In conclusion, analysis of a large population of patients attending primary healthcare confirms the findings that people who carry the Eurasian LP rs4988235 (T) allele and live at high latitude have a higher level of serum 25(OH)D compared with those who are genetically lactase non-persistent. This difference is apparent throughout the year and does not diminished in the summer months at times of higher UVB irradiation. Higher serum vitamin D in high-latitude regions as a result of LP would advantageously enhance Ca homeostasis directly (Ca assimilation hypothesis(Reference Flatz and Rotthauwe55)) and not just through lactose-enhancing Ca absorption or through general acquirements of micronutrients from dairy products. That I find women with a genetic LP variant have higher serum 25(OH)D compared with their male counterparts points to an additional potential selective advantage, that of giving birth to offspring without abnormal bone growth or low weight, as well as reducing likelihood of costly miscarriage(Reference Andersen, Jørgensen and Jensen56). There are suggestions that vitamin D levels resulting from seasonal patterns of sunshine and skin pigmentation may be a determinant of birth outcomes in differing races(Reference Conway and Trudeau57). If there was a selective advantage for this allele in Northern Europe at the time of animal domestication through acquiring nutrients from milk, this did not extend to selective advantage of acquiring vitB12. Lastly, these data raise the possibility of using a non-invasive and cheap SNP test to identify individuals living at high latitude who are at higher risk of vitamin D deficiency, prior to implementing a more demanding and costly serum 25(OH)D test. Alternatively, it is very possible that optimal vitamin D cut-off levels, as set by various agencies(Reference Bouillon4), would automatically classify many genetically lactase non-persistent individuals as vitamin D insufficient, when in fact their natural vitamin D status does not reflect their health status. Even in countries with excessive sunshine, such as in Pakistan, the population is found to be vitamin D insufficient, if international agencies’ guidelines are taken into consideration(Reference Sheikh, Saeed and Jafri58). Lastly, these data confirm the importance of stratifying adult study subjects according to genetic LP variant when studying indicators of vitamin D status in individuals.
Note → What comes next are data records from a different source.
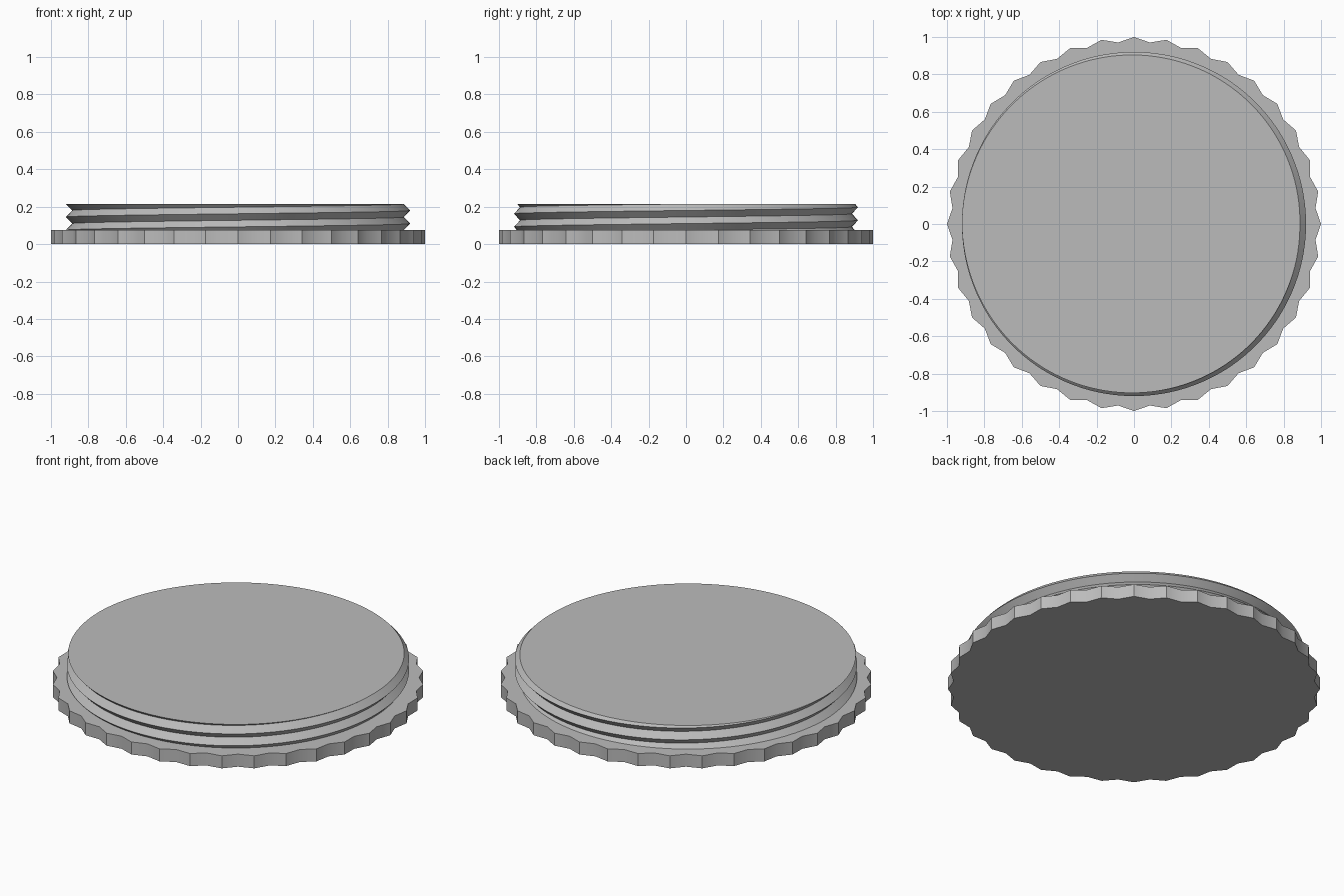
import bpy, bmesh
from math import cos, sin, tau, radians

if "Cube" in bpy.data.objects:
    bpy.data.objects.remove(bpy.data.objects["Cube"], do_unlink=True)

GREY = (0.5, 0.5, 0.5, 1)
mat = bpy.data.materials.new("plain grey")
mat.use_nodes = True
mat.diffuse_color = GREY
mat.node_tree.nodes["Principled BSDF"].inputs["Base Color"].default_value = GREY

RIM_H, TOP = 0.0745, 0.2145
PITCH = (TOP - RIM_H) / 2


def finish(bm, name):
    bmesh.ops.recalc_face_normals(bm, faces=bm.faces[:])
    mesh = bpy.data.meshes.new(name)
    bm.to_mesh(mesh)
    bm.free()
    mesh.materials.append(mat)
    obj = bpy.data.objects.new(name, mesh)
    bpy.context.collection.objects.link(obj)
    bpy.ops.object.select_all(action="DESELECT")
    obj.select_set(True)
    bpy.context.view_layer.objects.active = obj
    bpy.ops.object.shade_smooth_by_angle(angle=radians(30))
    return obj


# Gripping rim: scalloped disc with 36 pointed ridges
bm = bmesh.new()
RIDGES = 36
outline = []
for i in range(RIDGES * 2):
    a, r = tau * i / (RIDGES * 2), 0.974 if i % 2 else 1.0
    outline.append(bm.verts.new((r * cos(a), r * sin(a), 0)))
base = bm.faces.new(outline)
side = bmesh.ops.extrude_face_region(bm, geom=[base], use_keep_orig=True)
raised = [v for v in side["geom"] if isinstance(v, bmesh.types.BMVert)]
bmesh.ops.translate(bm, vec=(0, 0, RIM_H), verts=raised)
finish(bm, "grip_rim")

# Threaded plug: right-handed V thread swept past both ends, then cut flat
bm = bmesh.new()
SEG = 144
root, crest = {}, {}
for t in range(-2 * SEG, 4 * SEG + 1):
    a, z = tau * t / SEG, RIM_H + 0.0003 + PITCH * t / SEG
    root[t] = bm.verts.new((0.887 * cos(a), 0.887 * sin(a), z))
    crest[t] = bm.verts.new((0.92 * cos(a), 0.92 * sin(a), z + PITCH / 2))
for t in range(-2 * SEG, 4 * SEG):
    bm.faces.new((root[t], root[t + 1], crest[t + 1], crest[t]))
    if t + SEG + 1 in root:
        bm.faces.new((crest[t], crest[t + 1], root[t + SEG + 1], root[t + SEG]))

for height, direction in ((RIM_H, -1), (TOP, 1)):
    cut = bmesh.ops.bisect_plane(
        bm, geom=bm.verts[:] + bm.edges[:] + bm.faces[:], dist=1e-6,
        plane_co=(0, 0, height), plane_no=(0, 0, direction), clear_outer=True)
    loop = [e for e in cut["geom_cut"] if isinstance(e, bmesh.types.BMEdge)]
    bmesh.ops.edgeloop_fill(bm, edges=loop)
finish(bm, "threaded_plug")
A. M. thanks his employer, Fürst Medisinsk Laboratorium, for encouraging unsupervised and ethical research and publication.
A. M. declares that no external financial support was received for this study.
A. M. formulated the research questions, designed the study, carried out the research and the analysis, and wrote the article.
There were no conflicts of interest.